City looking to implement new crime fighting tool
February 02, 2017
ST. PETERSBURG – Pinellas County Urban League (PCUL) president and CEO Watson L. Haynes II and City Council member Karl Nurse have ShotSpotter in their sights as a tool to help the city’s police department respond to gunfire.
ShotSpotter is a gunshot detection and acoustic surveillance technology that involves a network of sensors installed in places such as light poles and rooftops in a given area. These sensors relay to officers exactly when and where shots are fired.
Statistics currently show that eight to 10 times gunshots are fired, the police never respond because they do not know about it. ShotSpotter would enable them to respond each and every time.
“We have had considerable conversations about this whole issue of crime in our community, education, economic development and the need to be able to find solutions,” Haynes said. “Not just point fingers at an issue but to say, ‘We’ve got some solutions.’”
Phillip Butler, left, speaking with Karl Nurse and Watson Haynes. Living in the area, he feels that all the violence is unnecessary. In the wake of the recent fatal shootings of two men in St. Pete, Haynes and Nurse discussed the merits of ShotSpotter at the corner of Dr. Martin Luther King, Jr. Street and 24th Avenue South, the site of the Jan. 23 fatal shooting of Emmanuel Isaiah Sims. Police could not respond to the shots in time to apprehend shooter Chaz Bynum, who turned himself in a week later.
“When we look at the shooting that occurred here two weeks ago, a young man had to turn himself in seven days later,” Haynes said. “What ShotSpotter does is this: somebody fires a gun and within 30 seconds a police officer is there.”
He added that another benefit of using this technology would be “economic survival,” pointing out that a nearby store where the shooting occurred had to close the next day as a result.
The PCUL authorized a poll, which revealed that 80 percent of those polled believe this technology would be one of the solutions to curbing shootings, he said.
Haynes and Nurse not only want to make room in the city’s budget for ShotSpotter but want to engage the public in the process. Using the ShotSpotter technology would cost the city $700,000 over three years, but Haynes believes it is well worth the money to save lives and capture criminals.
Nurse added that statistics suggest that only about 20 percent of gunfire results in a call to 911. Not only will police be able to better respond to gunfire, but also ShotSpotter will give officers precise information to where shots are fired, he said.
“If you’ve ever lived in an area where there is gunfire, you know it’s nearby but you don’t really know within blocks of where it is,” Nurse said. “So this technology would allow officers to know that there are multiple guns, even if somebody is in a car, shooting.”
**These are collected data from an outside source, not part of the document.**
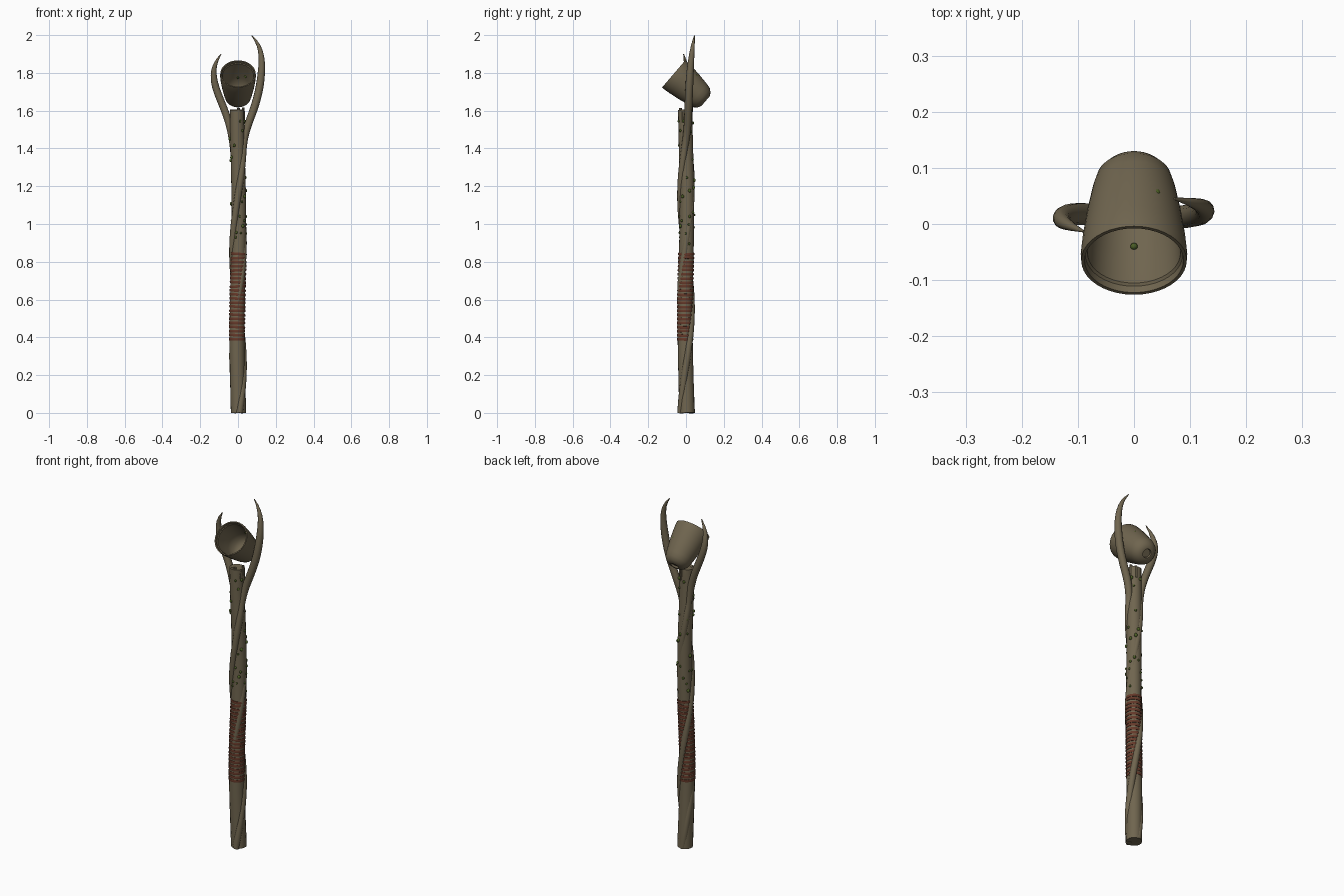
import bpy, bmesh, math, random
from mathutils import Vector, Matrix

if "Cube" in bpy.data.objects:
    bpy.data.objects.remove(bpy.data.objects["Cube"])
random.seed(7)


def material(name, rgb):
    m = bpy.data.materials.new(name)
    m.diffuse_color = (*rgb, 1)
    m.use_nodes = True
    m.node_tree.nodes["Principled BSDF"].inputs["Base Color"].default_value = m.diffuse_color
    return m


wood = material("weathered wood", (0.16, 0.13, 0.078))
leather = material("red brown leather", (0.13, 0.04, 0.022))
moss = material("moss green", (0.07, 0.11, 0.018))


def finish(ob, mat, angle=40):
    ob.data.materials.clear()
    ob.data.materials.append(mat)
    bpy.ops.object.select_all(action='DESELECT')
    ob.select_set(True)
    bpy.context.view_layer.objects.active = ob
    bpy.ops.object.shade_smooth_by_angle(angle=math.radians(angle))
    return ob


def from_bmesh(name, bm, mat):
    bmesh.ops.recalc_face_normals(bm, faces=bm.faces)
    me = bpy.data.meshes.new(name)
    bm.to_mesh(me)
    bm.free()
    ob = bpy.data.objects.new(name, me)
    bpy.context.collection.objects.link(ob)
    return finish(ob, mat)


def tube(name, pts, mat, res=4):
    """Round tube through (x, y, z, radius) points."""
    cu = bpy.data.curves.new(name, 'CURVE')
    cu.dimensions = '3D'
    cu.bevel_depth = 1
    cu.bevel_resolution = res
    cu.use_fill_caps = True
    sp = cu.splines.new('NURBS')
    sp.points.add(len(pts) - 1)
    for p, (x, y, z, r) in zip(sp.points, pts):
        p.co = (x, y, z, 1)
        p.radius = r
    sp.order_u = 4
    sp.use_endpoint_u = True
    sp.resolution_u = 4
    ob = bpy.data.objects.new(name, cu)
    bpy.context.collection.objects.link(ob)
    bpy.ops.object.select_all(action='DESELECT')
    ob.select_set(True)
    bpy.context.view_layer.objects.active = ob
    bpy.ops.object.convert(target='MESH')
    return finish(bpy.context.object, mat)


def lathe(name, profile, mat, matrix, n=40):
    """Spin (radius, height) points about z, then place with matrix."""
    bm = bmesh.new()
    vs = [bm.verts.new((r, 0, h)) for r, h in profile]
    es = [bm.edges.new(p) for p in zip(vs, vs[1:])]
    bmesh.ops.spin(bm, geom=vs + es, cent=(0, 0, 0), axis=(0, 0, 1),
                   angle=math.tau, steps=n)
    bmesh.ops.remove_doubles(bm, verts=bm.verts, dist=1e-5)
    bm.transform(matrix)
    return from_bmesh(name, bm, mat)


# Shaft core, slightly crooked
def core_centre(z):
    return (0.005 * math.sin(5.2 * z + 2.6), 0.005 * math.cos(5.2 * z + 0.6))


tube("shaft_core", [(*core_centre(z), z, 0.041 - 0.002 * z)
                    for z in [1.605 * i / 32 for i in range(33)]], wood, 6)


# Two strands winding up the shaft and opening into prongs
def helix(z_at_right, z_end, r):
    pts = []
    n = int(z_end / 0.05)
    for i in range(n + 1):
        z = z_end * i / n
        a = math.tau * (z - z_at_right) / 1.2
        pts.append((0.029 * math.cos(a), 0.029 * math.sin(a), z, r))
    return pts


tube("right_strand_and_prong", helix(0.25, 1.42, 0.018) + [
    (0.042, 0.008, 1.50, 0.020), (0.082, 0.012, 1.60, 0.021),
    (0.112, 0.016, 1.70, 0.021), (0.125, 0.021, 1.80, 0.020),
    (0.128, 0.029, 1.89, 0.015), (0.108, 0.038, 1.96, 0.009),
    (0.072, 0.045, 1.998, 0.002)], wood)
tube("left_strand_and_prong", helix(0.90, 1.42, 0.018) + [
    (-0.042, 0.012, 1.52, 0.019), (-0.073, 0.018, 1.61, 0.020),
    (-0.112, 0.018, 1.70, 0.020), (-0.134, 0.012, 1.78, 0.018),
    (-0.126, 0.000, 1.85, 0.011), (-0.090, -0.013, 1.90, 0.002)], wood)

# Leather binding, a stack of thin rings beneath the strands
bm = bmesh.new()
N, M = 28, 6
for k in range(22):
    zc = 0.39 + k * 0.0215
    cx, cy = core_centre(zc)
    tilt = random.uniform(-0.08, 0.08)
    ring = []
    for i in range(N):
        a = math.tau * i / N
        row = []
        for j in range(M):
            b = math.tau * j / M
            r = 0.0405 + 0.003 * math.cos(b)
            row.append(bm.verts.new((cx + r * math.cos(a), cy + r * math.sin(a),
                                     zc + 0.008 * math.sin(b) + tilt * r * math.cos(a))))
        ring.append(row)
    for i in range(N):
        for j in range(M):
            p, q = ring[i], ring[(i + 1) % N]
            bm.faces.new((p[j], q[j], q[(j + 1) % M], p[(j + 1) % M]))
from_bmesh("leather_binding", bm, leather)

# Broken splinters round the top of the shaft
for i in range(7):
    a = math.tau * i / 7 + 0.3
    x, y = 0.029 * math.cos(a), 0.029 * math.sin(a)
    tube("top_splinter", [(x, y, 1.54, 0.008), (x, y, 1.56, 0.009),
                          (x, y, 1.59, 0.009),
                          (x, y, 1.61 + random.uniform(-0.008, 0.008), 0.007)], wood, 2)

# Tilted cup held between the prongs
axis = Vector((0, 0.76, -0.65)).normalized()
rim = Vector((0, -0.065, 1.795))
place = Matrix.Translation(rim) @ Vector((0, 0, 1)).rotation_difference(axis).to_matrix().to_4x4()
lathe("cup", [(0, 0.212), (0.022, 0.212), (0.024, 0.222), (0.034, 0.222),
              (0.052, 0.212), (0.066, 0.195), (0.073, 0.17), (0.084, 0.11),
              (0.092, 0.05), (0.095, 0.015), (0.094, 0), (0.088, 0),
              (0.087, 0.014), (0.083, 0.018), (0.081, 0.06), (0.074, 0.12),
              (0.064, 0.165), (0.04, 0.185), (0, 0.19)], wood, place)

# Moss clumps on the upper shaft and in the cup
bm = bmesh.new()
spots = [(0, -0.04, 1.674), (0.0, 0.07, 1.775), (0.04, 0.055, 1.782)]
for i in range(46):
    z = random.uniform(0.88, 1.12) if i < 24 else random.uniform(1.12, 1.6)
    a = random.uniform(0, math.tau)
    cx, cy = core_centre(z)
    spots.append((cx + 0.039 * math.cos(a), cy + 0.039 * math.sin(a), z))
for s in spots:
    size = random.uniform(0.005, 0.009)
    bmesh.ops.create_icosphere(bm, subdivisions=2, radius=size,
                               matrix=Matrix.Translation(s) @ Matrix.Diagonal((1, 1, 1.2, 1)))
from_bmesh("moss_clumps", bm, moss)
He noted that as a long term result, those people firing guns somewhere in the city would know that the police will be responding to the shots much faster. “What could be a higher priority than responding to gunfire?” Nurse said.
Nurse said that the radius ShotSpotter would cover is three square miles. There are currently over 90 cities in the country—including Tampa—that utilize this technology and they consistently renew their contracts and in some cases, expand them, he added. If gunfire becomes common enough in a community, people “give up,” he said, resulting in fewer reports of it.
Before ShotSpotter was put in place by the Hillsborough County Sheriff’s Department about a year ago, Nurse said, the police thought gunfire was more widely spread, but after employing the technology they realized that there were only “three fairly precise pockets” where there was gunfire.
Haynes said that crime has a negative effect on an area by giving potential businesses pause before considering opening in any economically depressed community. “Nobody wants shootings,” he said. “But we also want businesses that want to locate and relocate to our communities to create jobs.”
Haynes noted that with the faster response time as a result of using ShotSpotter, even if officers arrive after a shooter has fled the scene they are far more likely to find eye witnesses, which can lead to the ultimate apprehension of the shooter.
“Using technology to our advantage…I’m just not seeing the downside to it.” When police respond to gunfire it puts them at a dangerous disadvantage in trying to pin down precisely where it’s coming from, Nurse noted. With ShotSpotter, the officers can arrive and respond “more intelligently, instead of doing a search.”
“It’s not shocking to me that next to a murder scene is a boarded-up house,” noted Nurse. If you’re going to get that house renovated and get someone in that house, it’s much more difficult when there’s gunfire around.”
At this point, the St. Pete Police Department says what it needs is more officers, but Nurse and Haynes are determined to begin the process to bring this to the city council and ultimately bring ShotSpotter to St. Pete. “We are just beginning our budget discussions,” Nurse said, “so I’m going to see if I can get us to put it in the budget.”The Weekly Challenge: St. Petersburg